Eye on Flood Insurance

Close examination of flood insurance policies has become a top priority in Smith’s work as a listing agent. “Is it a good, subsidized rate, or is it at a rate that’s going to make this house difficult to sell?” she says. “That was not my first question prior to Katrina, but now it is. It can mean the difference between whether somebody qualifies for a loan or not.” She also conveys to sellers how necessary it is to be sure their flood insurance has been paid and is up-to-date. Homeowners who fear their repairs could exceed the $250,000 cap for NFIP payouts would be smart to obtain additional coverage in advance, she says.

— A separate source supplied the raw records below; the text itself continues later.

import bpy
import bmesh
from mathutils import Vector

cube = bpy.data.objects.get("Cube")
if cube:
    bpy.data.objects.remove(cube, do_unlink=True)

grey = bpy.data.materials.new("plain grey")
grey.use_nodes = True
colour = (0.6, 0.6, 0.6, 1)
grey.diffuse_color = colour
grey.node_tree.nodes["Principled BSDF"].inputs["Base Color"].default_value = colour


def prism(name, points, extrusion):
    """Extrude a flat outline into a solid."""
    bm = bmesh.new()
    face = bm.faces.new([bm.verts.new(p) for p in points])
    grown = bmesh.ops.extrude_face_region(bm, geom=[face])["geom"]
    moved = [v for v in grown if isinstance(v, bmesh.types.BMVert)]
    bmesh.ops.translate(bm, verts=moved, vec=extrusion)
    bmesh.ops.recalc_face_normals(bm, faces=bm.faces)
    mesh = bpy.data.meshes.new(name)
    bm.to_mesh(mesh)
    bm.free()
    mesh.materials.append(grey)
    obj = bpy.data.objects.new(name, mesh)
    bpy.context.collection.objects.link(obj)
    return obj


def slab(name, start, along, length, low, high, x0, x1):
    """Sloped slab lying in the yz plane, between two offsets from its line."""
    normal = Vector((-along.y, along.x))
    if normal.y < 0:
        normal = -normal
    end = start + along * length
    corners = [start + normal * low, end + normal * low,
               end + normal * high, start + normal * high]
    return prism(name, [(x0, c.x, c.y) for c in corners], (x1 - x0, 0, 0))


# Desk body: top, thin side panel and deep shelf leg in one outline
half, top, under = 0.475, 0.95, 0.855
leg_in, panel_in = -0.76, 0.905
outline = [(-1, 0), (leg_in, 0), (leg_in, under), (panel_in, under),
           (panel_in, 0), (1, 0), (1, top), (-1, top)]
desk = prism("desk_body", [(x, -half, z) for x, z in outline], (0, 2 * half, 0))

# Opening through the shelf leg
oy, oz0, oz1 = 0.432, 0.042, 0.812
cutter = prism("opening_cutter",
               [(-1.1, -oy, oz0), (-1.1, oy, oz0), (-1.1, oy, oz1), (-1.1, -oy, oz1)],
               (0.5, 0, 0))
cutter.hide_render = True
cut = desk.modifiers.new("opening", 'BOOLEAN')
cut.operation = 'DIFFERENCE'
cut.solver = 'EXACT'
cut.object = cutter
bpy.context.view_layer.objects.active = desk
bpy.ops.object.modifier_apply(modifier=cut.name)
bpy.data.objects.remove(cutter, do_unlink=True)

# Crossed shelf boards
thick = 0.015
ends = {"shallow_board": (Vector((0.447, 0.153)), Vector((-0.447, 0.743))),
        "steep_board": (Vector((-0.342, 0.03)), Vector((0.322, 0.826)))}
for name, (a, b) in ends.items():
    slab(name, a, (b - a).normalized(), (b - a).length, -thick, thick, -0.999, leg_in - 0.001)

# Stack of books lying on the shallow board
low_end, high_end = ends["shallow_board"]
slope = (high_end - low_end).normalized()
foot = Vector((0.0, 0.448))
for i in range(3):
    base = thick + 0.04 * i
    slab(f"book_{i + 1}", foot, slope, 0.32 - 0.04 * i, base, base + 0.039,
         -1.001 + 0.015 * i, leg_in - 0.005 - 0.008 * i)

For Smith, it’s all about “staying in touch with your sellers and your buyers and just reminding them of where we are in life and having them be prepared.”

Besides determining whether sellers have flood insurance, Vastola immediately seeks to find out whether homeowners’ premiums have been grandfathered in. Otherwise, the cost might be too expensive for prospective buyers, putting a transaction at risk of collapsing.

Agents who can persevere will have a bright future. “It will get better,” Brouillette says. “Programs will be coming out to help kick-start things. The hardest thing is seeing how tough it is now, knowing that it is going to eventually be positive. We ended up getting better schools, our old housing stock improved, sales took off, but it’s hard to see it at this point.”

Trapani sees this as a critical time for Houston real estate brokerages to be a guiding force for their agents in Harvey’s aftermath. He recalls calming nervous agents at his own company and helping them to stay the course after Katrina. “As a manager, being able to communicate to agents that this is a rough spot and a temporary setback but we will make it through—it’s what they needed to hear,” Trapani says. “You and your agents need to be a sounding board for people, and you need to position yourself with knowledge about what the community needs to do to rebuild. You’ll develop lifelong friends and clients.”

It’s also crucial to be prepared for next time. “I have a plastic box packed with all of my important papers in it—cash, phone numbers,” Smith says, “We have learned you want to be able to pick up your box and go and not have to be thinking about it.”

As members and staff of the Houston Association of REALTORS® grapple with the next steps in their recovery, their own role as a support system for tens of thousands of New Orleans evacuees may seem like another lifetime. During Katrina, when Houston took in more than 100,000 evacuees, HAR built an online platform for people searching for rooms. “It helped people looking for shelter find available space. I recall we had an apartment complex owner who donated 300 units that were sitting vacant,” says Matt Burrus, HAR’s chief communications officer. The association is looking to get that platform re-established as soon as possible. “It’s a little more complicated since we’re the ones affected,” he adds. But before long, he’s optimistic Houstonians seeking temporary housing will be able to find help at HAR.com.

REALTOR® Magazine staff writers Wendy Cole, Robert Freedman, Stacey Moncrieff, Meg White, and Graham Wood contributed to this report.